[[ GIVEN DATA open ]]

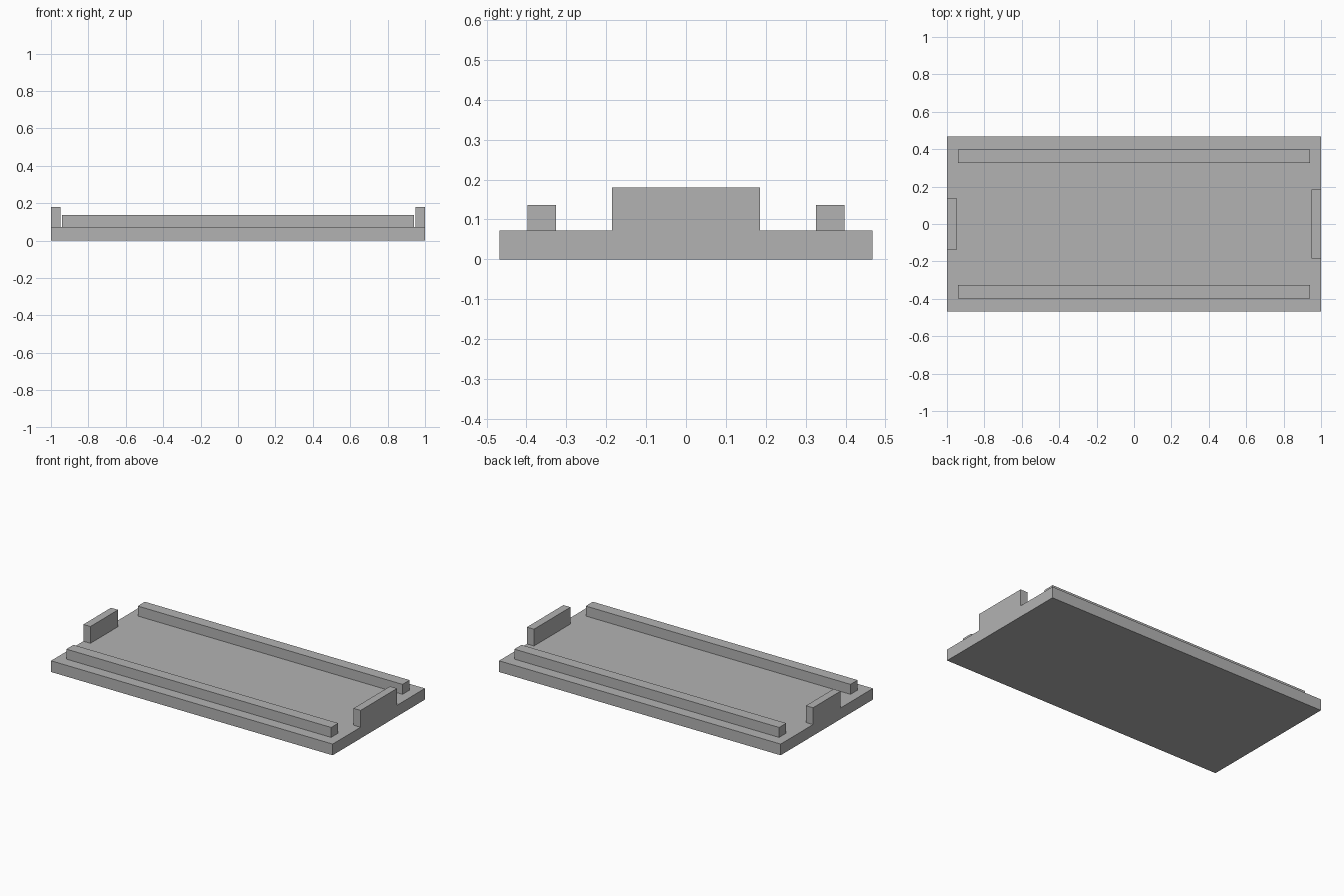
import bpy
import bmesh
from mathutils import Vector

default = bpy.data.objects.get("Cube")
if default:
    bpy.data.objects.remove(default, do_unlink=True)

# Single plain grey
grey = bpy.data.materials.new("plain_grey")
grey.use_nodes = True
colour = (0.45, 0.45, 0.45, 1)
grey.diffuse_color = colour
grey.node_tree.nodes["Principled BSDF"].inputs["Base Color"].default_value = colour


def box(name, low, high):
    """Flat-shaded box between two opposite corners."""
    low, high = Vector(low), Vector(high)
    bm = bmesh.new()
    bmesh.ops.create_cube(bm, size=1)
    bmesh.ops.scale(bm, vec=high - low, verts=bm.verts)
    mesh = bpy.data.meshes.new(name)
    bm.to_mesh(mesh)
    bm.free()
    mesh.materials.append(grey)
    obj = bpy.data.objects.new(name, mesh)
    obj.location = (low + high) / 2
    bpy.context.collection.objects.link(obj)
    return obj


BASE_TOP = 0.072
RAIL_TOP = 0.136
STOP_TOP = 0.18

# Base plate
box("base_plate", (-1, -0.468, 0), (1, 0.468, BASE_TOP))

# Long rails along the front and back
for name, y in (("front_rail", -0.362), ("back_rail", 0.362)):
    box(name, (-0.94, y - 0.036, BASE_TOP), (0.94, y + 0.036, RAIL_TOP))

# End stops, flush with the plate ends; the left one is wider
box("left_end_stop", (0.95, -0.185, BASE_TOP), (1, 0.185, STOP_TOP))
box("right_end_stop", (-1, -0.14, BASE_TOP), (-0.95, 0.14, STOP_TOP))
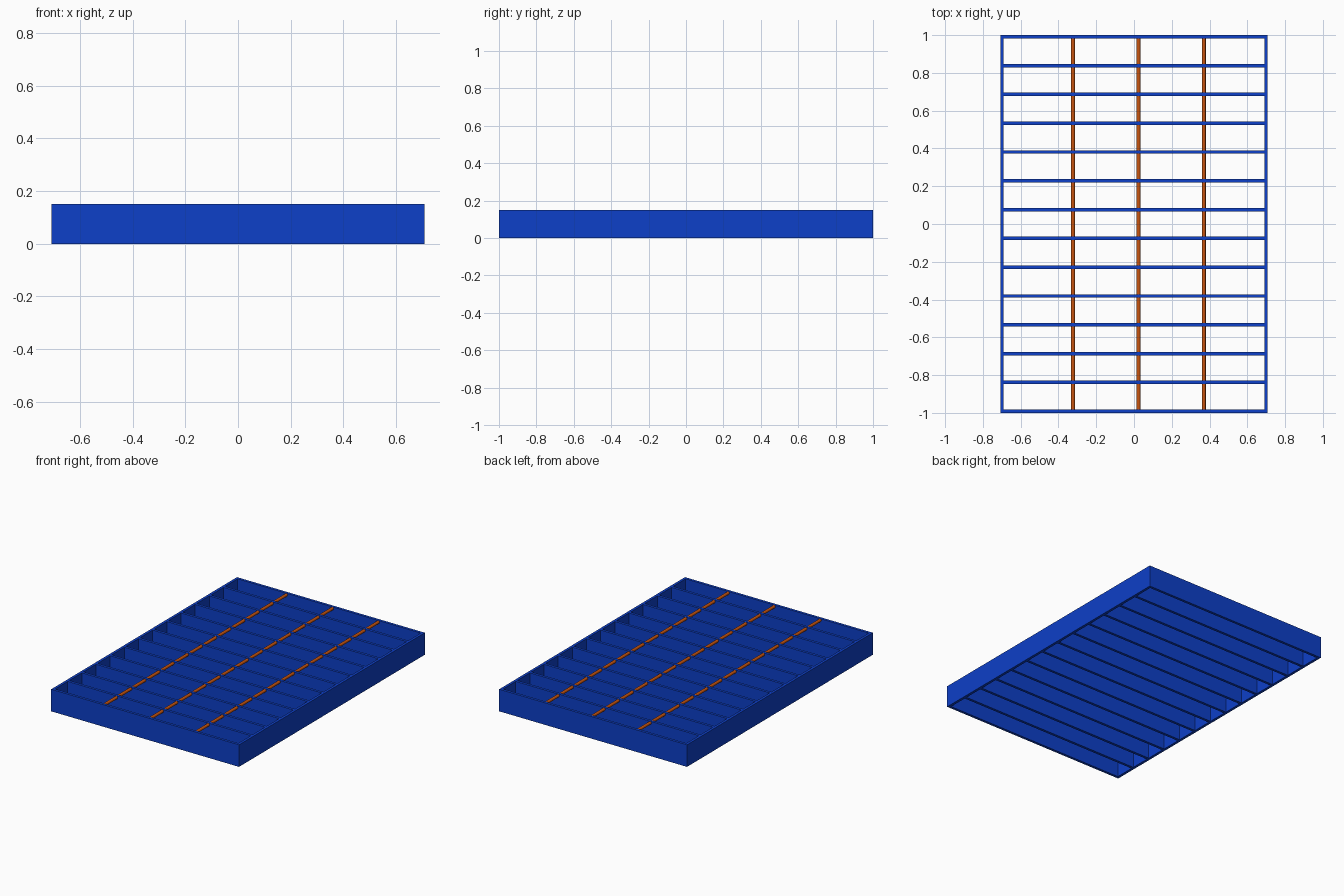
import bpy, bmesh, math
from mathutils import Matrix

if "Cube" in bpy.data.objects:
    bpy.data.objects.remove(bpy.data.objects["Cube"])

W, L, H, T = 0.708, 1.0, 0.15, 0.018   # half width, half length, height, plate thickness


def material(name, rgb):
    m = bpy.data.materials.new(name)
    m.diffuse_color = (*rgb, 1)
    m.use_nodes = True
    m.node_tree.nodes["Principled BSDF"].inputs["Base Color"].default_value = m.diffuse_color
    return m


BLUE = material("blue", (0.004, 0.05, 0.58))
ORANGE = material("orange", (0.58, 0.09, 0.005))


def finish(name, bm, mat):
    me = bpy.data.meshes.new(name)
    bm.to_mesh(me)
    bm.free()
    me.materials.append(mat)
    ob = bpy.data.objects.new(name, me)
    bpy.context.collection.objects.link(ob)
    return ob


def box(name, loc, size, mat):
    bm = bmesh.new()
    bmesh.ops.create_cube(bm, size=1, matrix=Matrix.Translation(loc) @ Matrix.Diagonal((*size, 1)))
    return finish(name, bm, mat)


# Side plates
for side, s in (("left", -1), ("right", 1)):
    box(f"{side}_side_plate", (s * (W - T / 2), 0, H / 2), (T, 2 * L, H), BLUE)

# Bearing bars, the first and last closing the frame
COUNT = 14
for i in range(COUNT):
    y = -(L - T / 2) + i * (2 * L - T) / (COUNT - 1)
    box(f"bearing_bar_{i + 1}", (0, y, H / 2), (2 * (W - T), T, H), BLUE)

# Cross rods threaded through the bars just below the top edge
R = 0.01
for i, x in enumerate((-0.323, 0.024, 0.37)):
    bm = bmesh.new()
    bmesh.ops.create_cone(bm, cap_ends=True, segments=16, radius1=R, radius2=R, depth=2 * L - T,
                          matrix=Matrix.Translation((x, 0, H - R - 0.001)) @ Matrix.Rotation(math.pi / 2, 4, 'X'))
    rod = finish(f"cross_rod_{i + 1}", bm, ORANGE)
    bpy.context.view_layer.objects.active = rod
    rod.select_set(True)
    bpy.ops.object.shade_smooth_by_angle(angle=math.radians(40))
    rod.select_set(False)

[[ GIVEN DATA closed ]]
[[ GIVEN DATA open ]]

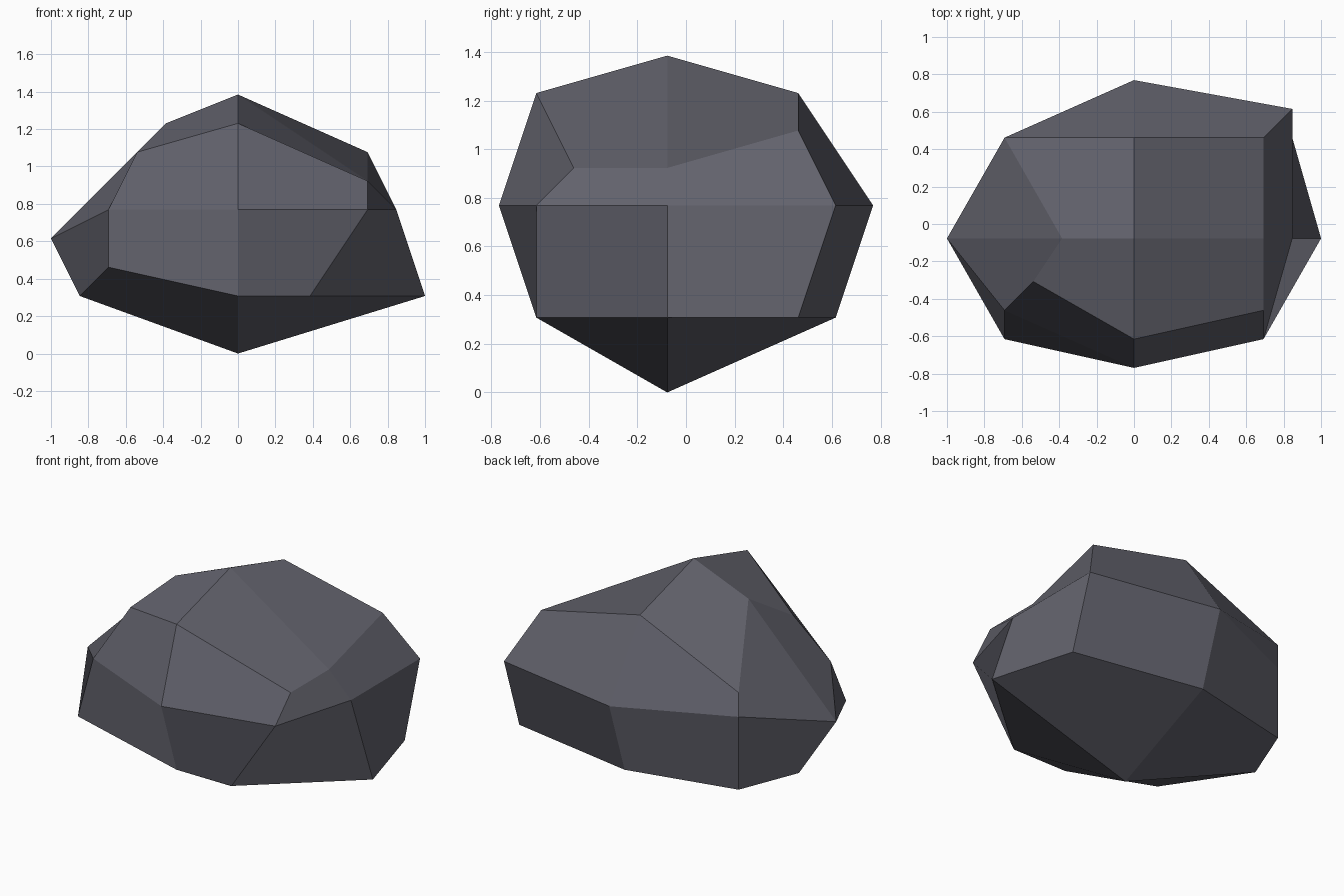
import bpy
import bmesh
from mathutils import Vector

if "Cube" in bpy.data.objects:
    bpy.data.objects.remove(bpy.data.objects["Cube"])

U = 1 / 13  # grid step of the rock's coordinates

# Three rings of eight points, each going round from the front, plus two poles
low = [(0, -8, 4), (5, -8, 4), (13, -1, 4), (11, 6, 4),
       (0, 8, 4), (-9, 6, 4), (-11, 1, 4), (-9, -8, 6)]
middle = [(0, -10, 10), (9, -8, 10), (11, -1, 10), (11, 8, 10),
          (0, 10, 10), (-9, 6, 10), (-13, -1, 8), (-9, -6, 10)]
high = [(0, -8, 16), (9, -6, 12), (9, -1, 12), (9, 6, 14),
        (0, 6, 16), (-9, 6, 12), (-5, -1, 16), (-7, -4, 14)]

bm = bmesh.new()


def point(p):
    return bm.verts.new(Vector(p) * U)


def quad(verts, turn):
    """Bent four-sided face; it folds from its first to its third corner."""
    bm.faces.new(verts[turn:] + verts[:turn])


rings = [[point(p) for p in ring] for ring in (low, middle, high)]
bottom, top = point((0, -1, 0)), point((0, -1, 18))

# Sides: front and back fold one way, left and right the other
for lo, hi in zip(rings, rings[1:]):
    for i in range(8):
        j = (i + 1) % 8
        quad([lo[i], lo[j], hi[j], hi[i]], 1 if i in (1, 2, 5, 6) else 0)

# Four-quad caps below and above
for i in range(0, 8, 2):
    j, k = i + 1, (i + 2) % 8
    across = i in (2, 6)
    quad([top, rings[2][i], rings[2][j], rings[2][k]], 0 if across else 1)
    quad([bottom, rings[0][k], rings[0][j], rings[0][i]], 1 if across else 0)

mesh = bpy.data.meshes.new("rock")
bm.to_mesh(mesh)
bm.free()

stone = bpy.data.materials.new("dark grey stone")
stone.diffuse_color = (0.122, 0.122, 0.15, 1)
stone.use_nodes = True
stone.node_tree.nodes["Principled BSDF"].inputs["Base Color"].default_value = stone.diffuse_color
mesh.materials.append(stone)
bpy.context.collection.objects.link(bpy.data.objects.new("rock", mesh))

[[ GIVEN DATA closed ]]
[[ GIVEN DATA open ]]

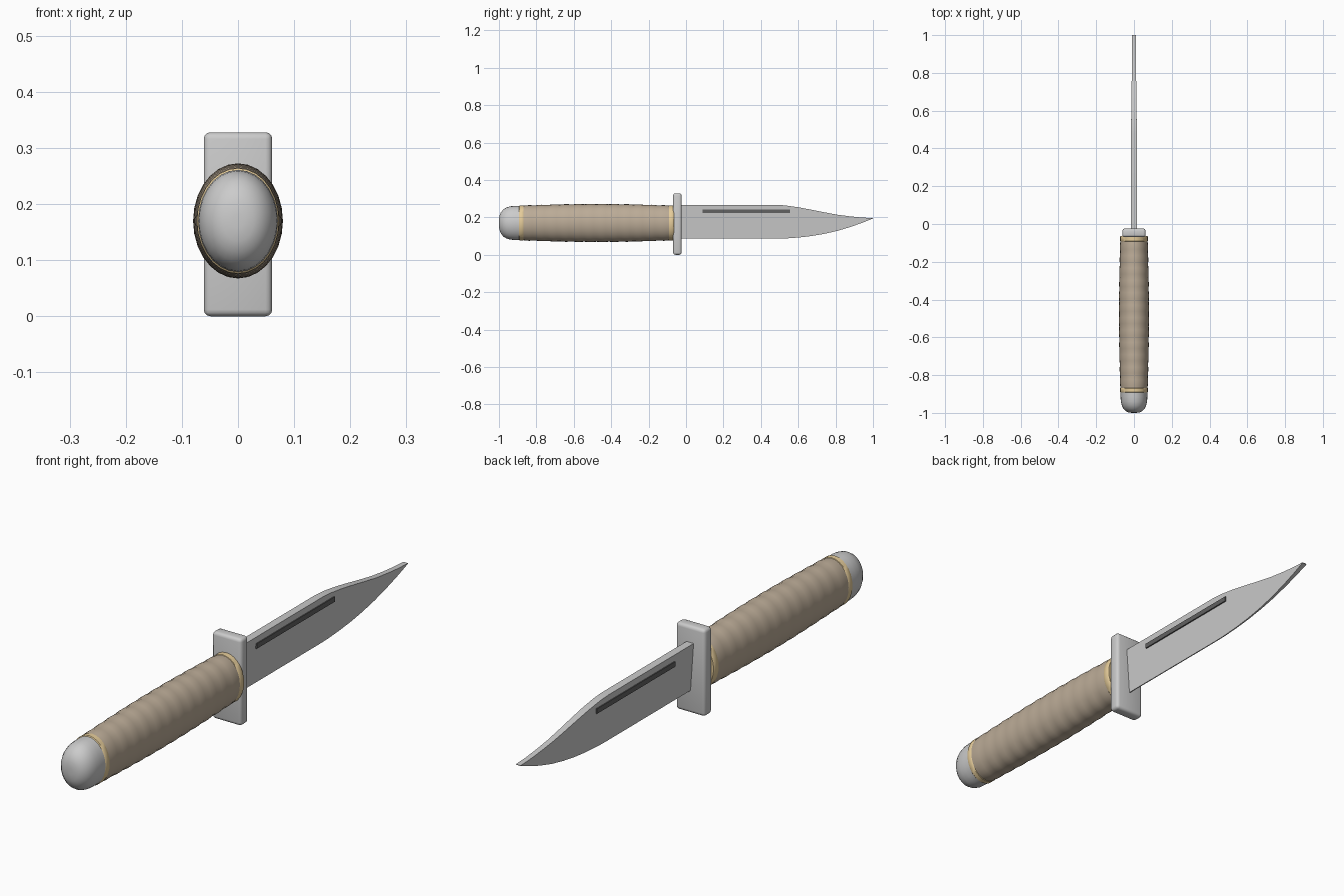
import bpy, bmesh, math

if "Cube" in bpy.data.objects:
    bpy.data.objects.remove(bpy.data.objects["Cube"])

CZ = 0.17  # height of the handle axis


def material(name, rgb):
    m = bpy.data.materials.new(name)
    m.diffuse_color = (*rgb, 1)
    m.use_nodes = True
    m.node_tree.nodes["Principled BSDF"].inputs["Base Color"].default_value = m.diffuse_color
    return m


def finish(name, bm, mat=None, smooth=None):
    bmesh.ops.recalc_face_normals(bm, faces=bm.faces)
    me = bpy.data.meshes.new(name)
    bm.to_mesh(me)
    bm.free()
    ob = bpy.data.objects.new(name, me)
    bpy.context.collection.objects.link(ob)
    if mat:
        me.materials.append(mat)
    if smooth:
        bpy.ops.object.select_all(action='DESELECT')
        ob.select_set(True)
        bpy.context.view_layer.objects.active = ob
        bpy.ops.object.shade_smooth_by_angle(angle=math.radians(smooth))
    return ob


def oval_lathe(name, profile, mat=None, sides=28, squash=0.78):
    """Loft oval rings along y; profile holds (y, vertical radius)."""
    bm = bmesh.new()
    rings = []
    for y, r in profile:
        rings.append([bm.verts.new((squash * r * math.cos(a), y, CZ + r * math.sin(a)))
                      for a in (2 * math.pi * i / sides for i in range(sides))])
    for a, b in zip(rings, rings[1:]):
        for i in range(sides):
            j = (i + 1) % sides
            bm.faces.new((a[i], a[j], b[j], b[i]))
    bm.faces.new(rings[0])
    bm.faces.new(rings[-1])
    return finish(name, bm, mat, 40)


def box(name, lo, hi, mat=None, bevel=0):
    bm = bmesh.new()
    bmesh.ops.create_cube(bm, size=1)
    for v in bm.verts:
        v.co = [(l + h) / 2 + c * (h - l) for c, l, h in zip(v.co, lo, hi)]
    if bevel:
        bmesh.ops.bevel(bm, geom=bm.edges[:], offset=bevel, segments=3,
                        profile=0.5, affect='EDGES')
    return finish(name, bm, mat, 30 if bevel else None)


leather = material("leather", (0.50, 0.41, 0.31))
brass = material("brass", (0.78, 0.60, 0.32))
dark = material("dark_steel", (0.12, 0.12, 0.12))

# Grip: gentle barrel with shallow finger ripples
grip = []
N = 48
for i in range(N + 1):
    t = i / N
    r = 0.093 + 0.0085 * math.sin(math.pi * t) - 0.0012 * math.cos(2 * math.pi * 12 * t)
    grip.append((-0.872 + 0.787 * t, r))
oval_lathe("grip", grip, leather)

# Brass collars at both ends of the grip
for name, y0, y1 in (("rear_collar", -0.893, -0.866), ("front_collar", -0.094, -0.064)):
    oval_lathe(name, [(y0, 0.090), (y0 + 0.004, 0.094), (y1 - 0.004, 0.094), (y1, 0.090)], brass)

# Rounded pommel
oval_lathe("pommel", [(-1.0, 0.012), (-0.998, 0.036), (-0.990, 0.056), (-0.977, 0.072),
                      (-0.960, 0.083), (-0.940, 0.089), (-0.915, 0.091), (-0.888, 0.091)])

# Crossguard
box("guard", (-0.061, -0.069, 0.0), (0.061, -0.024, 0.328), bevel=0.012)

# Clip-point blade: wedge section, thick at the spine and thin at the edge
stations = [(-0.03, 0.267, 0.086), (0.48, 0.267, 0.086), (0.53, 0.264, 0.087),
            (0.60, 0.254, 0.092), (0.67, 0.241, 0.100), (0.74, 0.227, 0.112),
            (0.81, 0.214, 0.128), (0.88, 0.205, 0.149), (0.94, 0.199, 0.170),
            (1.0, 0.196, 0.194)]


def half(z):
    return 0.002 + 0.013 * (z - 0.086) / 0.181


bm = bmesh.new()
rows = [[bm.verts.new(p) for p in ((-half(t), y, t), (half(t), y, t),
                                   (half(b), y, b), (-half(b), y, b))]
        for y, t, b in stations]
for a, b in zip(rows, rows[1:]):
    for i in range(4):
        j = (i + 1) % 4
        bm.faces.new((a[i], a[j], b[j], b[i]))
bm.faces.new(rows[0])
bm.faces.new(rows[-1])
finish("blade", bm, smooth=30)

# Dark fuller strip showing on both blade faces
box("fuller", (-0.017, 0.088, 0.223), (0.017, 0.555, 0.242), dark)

[[ GIVEN DATA closed ]]

DESCRIPTION OF THE TASK
Show all lines from the data that contain "rows".

WRITTEN SOLUTION
rows = [[bm.verts.new(p) for p in ((-half(t), y, t), (half(t), y, t),
for a, b in zip(rows, rows[1:]):
bm.faces.new(rows[0])
bm.faces.new(rows[-1])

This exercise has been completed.